▶ WORK ITEM:
The required output is the lines below from the line containing "0, 180, 12)" to the line containing "bpy.context.view_layer.objects.active = arm", inclusive, retyped exactly. No other lines belong in it.
***** EXCERPTED DATA *****
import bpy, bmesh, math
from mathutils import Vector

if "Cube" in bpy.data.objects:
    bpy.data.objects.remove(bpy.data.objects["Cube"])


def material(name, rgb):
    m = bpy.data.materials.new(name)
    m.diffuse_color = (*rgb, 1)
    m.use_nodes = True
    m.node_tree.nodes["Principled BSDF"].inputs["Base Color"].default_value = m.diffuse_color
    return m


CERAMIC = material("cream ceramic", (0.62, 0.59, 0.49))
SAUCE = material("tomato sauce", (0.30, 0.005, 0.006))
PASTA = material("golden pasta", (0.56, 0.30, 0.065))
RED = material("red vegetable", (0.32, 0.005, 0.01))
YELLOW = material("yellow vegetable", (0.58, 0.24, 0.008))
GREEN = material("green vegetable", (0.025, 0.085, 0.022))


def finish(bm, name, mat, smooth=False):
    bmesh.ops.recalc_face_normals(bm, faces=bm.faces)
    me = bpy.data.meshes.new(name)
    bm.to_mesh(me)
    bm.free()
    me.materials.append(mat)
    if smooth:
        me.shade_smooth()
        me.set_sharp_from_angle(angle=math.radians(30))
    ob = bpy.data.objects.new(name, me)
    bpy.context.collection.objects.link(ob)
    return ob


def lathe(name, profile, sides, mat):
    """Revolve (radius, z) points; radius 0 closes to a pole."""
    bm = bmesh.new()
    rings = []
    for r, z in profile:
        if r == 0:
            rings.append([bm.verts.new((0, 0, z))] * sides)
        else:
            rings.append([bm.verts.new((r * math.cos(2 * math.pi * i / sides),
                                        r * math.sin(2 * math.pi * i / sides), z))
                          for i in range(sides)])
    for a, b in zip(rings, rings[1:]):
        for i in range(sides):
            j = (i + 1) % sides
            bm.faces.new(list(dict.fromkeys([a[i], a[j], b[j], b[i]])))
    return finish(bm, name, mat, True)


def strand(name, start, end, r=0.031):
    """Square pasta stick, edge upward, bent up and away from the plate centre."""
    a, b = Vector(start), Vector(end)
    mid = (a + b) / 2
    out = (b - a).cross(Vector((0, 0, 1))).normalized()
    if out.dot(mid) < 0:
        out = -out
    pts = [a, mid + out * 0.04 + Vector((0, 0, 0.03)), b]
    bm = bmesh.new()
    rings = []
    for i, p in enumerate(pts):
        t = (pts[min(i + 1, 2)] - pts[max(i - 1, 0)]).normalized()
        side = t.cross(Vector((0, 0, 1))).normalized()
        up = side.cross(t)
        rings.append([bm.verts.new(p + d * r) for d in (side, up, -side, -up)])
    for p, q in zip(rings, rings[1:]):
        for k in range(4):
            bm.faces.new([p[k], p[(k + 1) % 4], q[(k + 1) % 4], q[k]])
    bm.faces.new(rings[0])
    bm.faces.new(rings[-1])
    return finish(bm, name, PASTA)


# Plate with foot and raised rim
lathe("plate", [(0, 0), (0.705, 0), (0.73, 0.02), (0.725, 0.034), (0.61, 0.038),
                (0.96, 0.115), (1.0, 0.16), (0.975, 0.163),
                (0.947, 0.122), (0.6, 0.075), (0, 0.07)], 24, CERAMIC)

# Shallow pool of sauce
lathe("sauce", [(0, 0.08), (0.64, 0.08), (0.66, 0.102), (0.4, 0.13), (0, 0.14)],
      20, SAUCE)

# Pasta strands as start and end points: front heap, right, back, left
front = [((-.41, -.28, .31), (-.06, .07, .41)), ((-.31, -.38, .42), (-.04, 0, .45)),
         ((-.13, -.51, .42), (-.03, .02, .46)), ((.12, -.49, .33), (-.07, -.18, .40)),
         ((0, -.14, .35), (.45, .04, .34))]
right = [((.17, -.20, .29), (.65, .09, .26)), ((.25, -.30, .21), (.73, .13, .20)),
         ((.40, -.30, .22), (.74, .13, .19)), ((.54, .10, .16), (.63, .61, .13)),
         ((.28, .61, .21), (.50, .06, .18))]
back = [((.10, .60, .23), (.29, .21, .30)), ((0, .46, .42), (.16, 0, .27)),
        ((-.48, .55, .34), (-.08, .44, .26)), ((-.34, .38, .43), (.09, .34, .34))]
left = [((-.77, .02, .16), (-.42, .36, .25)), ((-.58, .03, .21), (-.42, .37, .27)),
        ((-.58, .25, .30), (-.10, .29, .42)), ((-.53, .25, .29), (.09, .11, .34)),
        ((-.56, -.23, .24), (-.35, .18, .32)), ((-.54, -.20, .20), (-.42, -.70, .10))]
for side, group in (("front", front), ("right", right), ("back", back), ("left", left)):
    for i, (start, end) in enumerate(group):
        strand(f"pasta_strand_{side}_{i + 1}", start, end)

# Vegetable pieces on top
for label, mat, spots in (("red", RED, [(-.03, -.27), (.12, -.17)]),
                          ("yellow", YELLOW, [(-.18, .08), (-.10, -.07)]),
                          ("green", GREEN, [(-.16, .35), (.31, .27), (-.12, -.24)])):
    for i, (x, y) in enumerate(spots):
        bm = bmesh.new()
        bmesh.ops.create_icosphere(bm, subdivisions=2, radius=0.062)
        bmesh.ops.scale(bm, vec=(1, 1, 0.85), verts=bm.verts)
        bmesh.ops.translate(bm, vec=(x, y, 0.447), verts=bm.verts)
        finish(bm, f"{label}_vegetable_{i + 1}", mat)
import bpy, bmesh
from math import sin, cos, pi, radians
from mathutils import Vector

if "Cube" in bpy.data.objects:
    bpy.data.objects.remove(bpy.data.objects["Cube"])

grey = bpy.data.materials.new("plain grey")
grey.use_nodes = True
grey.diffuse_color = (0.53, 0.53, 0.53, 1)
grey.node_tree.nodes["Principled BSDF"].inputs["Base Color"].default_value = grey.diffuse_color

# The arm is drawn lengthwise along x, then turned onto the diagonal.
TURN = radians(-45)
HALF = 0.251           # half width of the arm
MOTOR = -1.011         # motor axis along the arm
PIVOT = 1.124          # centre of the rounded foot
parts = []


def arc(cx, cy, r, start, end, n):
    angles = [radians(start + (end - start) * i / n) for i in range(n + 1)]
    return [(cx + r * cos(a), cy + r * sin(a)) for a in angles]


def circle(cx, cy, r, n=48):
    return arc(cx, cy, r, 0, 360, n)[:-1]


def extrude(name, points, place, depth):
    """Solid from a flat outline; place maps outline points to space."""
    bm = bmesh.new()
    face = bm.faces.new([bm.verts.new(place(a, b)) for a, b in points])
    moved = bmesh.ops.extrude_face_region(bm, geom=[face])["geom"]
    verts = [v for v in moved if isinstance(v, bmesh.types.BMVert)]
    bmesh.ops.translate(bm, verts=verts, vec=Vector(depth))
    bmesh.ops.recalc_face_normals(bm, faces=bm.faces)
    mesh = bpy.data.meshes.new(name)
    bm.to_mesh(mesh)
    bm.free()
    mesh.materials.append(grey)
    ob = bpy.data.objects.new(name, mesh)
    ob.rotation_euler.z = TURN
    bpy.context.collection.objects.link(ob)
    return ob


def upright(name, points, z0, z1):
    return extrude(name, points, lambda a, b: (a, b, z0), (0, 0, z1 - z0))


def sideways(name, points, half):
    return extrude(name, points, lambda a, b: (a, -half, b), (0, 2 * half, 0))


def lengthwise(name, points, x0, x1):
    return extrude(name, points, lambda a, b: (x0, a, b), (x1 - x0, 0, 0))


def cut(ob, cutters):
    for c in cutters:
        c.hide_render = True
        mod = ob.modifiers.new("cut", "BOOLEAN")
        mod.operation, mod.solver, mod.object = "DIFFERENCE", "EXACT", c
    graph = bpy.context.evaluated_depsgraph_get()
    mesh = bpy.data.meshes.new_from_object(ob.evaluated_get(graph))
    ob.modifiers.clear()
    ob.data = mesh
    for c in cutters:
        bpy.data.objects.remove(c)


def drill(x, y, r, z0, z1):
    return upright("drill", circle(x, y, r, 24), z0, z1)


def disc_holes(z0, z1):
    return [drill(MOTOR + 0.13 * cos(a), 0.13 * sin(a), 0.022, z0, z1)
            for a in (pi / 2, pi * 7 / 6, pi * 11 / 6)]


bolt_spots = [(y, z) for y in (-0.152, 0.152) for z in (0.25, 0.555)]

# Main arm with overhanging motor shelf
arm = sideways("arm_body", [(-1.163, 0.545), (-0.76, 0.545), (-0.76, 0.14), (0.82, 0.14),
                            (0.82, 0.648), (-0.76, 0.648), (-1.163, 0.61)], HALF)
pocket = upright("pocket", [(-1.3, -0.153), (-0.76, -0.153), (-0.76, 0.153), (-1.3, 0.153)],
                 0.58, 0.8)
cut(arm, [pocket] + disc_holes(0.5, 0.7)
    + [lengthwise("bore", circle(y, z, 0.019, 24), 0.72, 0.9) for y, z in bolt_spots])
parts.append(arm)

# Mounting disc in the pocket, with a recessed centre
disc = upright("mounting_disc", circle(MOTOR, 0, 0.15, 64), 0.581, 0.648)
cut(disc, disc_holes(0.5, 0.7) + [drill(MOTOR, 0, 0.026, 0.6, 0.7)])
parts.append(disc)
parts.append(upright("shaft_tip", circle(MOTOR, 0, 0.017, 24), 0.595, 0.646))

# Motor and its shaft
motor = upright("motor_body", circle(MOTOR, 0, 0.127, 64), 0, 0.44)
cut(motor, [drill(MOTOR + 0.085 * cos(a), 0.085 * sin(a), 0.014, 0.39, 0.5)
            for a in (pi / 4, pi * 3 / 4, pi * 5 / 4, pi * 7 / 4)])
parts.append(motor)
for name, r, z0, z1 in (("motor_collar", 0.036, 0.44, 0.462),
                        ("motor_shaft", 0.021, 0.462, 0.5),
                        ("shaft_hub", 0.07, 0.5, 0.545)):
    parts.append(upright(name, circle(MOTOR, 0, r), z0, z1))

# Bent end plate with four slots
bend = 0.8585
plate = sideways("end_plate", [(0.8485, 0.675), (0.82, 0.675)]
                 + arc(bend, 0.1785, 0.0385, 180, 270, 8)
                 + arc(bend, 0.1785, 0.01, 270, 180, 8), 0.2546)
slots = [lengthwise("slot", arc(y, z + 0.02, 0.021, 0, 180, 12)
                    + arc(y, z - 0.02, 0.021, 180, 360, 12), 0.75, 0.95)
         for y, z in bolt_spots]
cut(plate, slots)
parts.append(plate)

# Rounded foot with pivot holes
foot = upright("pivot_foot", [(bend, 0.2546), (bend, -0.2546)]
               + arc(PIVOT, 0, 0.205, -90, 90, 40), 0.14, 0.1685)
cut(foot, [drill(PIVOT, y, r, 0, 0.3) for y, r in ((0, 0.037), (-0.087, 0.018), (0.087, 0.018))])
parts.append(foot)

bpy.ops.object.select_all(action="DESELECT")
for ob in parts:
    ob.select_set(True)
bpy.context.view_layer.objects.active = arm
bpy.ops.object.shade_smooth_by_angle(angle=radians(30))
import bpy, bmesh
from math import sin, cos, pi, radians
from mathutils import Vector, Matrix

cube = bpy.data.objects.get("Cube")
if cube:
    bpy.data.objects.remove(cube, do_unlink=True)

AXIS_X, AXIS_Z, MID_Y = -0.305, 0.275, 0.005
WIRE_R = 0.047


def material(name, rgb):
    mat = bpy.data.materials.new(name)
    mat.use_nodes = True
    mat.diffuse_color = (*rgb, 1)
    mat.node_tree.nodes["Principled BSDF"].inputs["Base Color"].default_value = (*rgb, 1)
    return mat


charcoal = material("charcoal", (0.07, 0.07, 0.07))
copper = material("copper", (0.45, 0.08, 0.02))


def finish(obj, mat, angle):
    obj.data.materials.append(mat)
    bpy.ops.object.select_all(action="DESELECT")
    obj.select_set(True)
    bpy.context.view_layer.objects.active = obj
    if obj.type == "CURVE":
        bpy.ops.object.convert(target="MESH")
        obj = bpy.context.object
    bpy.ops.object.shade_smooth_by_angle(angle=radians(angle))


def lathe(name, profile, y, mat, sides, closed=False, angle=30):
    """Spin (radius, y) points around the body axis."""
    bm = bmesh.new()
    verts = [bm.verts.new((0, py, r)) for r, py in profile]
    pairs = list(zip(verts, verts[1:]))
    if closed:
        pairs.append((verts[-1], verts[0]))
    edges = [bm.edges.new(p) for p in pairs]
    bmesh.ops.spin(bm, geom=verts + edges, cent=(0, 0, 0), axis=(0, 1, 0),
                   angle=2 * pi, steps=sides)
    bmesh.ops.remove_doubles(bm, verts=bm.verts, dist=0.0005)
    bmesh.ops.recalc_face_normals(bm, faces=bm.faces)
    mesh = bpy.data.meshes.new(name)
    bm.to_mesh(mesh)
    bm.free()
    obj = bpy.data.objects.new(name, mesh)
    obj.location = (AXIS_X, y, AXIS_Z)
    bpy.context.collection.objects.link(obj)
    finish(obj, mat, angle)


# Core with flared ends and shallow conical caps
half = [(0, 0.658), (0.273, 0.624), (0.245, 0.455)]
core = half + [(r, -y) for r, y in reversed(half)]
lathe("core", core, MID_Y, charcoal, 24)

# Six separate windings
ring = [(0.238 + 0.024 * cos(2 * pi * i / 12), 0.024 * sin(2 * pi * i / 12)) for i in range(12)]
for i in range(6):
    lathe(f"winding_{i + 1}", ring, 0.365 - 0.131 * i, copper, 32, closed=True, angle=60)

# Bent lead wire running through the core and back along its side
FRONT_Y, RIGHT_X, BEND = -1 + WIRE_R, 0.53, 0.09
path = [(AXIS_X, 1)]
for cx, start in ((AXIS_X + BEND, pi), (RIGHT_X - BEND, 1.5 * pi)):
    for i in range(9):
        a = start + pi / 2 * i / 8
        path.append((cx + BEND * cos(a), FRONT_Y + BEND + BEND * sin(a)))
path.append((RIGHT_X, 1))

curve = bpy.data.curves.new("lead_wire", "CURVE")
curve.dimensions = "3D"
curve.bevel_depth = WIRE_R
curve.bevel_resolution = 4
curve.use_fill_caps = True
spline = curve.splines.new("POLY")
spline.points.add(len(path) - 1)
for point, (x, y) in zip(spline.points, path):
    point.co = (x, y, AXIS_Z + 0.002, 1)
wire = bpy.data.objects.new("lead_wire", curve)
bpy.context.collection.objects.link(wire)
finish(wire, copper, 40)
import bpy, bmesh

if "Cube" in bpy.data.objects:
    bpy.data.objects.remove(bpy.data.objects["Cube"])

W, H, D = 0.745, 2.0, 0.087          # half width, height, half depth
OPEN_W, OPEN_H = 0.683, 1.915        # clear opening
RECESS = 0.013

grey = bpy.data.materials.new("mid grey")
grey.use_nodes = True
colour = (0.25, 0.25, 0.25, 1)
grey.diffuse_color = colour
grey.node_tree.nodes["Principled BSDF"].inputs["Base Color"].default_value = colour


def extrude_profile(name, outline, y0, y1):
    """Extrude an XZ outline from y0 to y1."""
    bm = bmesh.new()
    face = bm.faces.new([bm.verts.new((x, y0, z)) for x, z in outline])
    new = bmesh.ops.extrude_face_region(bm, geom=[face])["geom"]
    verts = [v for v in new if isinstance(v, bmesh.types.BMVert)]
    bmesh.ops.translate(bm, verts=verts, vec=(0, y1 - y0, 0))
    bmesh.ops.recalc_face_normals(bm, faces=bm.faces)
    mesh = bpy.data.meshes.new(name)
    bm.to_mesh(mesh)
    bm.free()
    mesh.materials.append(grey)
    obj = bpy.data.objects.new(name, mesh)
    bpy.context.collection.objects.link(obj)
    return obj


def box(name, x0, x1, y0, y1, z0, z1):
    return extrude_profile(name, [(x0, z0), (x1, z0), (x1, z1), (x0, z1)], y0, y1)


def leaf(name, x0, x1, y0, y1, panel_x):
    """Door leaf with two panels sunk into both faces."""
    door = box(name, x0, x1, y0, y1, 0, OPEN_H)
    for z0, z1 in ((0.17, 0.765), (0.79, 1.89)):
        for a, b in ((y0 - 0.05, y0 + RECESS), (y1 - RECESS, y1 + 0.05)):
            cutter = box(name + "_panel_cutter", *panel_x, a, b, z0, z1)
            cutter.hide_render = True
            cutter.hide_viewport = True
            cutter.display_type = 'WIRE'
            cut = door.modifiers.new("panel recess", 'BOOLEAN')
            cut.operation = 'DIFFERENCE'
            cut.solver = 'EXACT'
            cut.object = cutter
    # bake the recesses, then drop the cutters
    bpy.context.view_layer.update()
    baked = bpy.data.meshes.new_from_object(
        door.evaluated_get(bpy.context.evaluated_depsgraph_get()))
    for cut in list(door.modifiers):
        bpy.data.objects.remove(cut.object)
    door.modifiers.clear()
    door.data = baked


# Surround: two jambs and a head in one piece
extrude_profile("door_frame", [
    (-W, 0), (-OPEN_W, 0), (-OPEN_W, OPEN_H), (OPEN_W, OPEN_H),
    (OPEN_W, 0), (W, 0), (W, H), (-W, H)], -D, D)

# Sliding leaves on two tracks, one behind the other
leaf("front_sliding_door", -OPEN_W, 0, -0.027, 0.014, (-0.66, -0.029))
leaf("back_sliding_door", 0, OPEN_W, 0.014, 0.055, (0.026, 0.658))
*****
▶ YOUR SOLUTION:
slots = [lengthwise("slot", arc(y, z + 0.02, 0.021, 0, 180, 12)
                    + arc(y, z - 0.02, 0.021, 180, 360, 12), 0.75, 0.95)
         for y, z in bolt_spots]
cut(plate, slots)
parts.append(plate)

# Rounded foot with pivot holes
foot = upright("pivot_foot", [(bend, 0.2546), (bend, -0.2546)]
               + arc(PIVOT, 0, 0.205, -90, 90, 40), 0.14, 0.1685)
cut(foot, [drill(PIVOT, y, r, 0, 0.3) for y, r in ((0, 0.037), (-0.087, 0.018), (0.087, 0.018))])
parts.append(foot)

bpy.ops.object.select_all(action="DESELECT")
for ob in parts:
    ob.select_set(True)
bpy.context.view_layer.objects.active = arm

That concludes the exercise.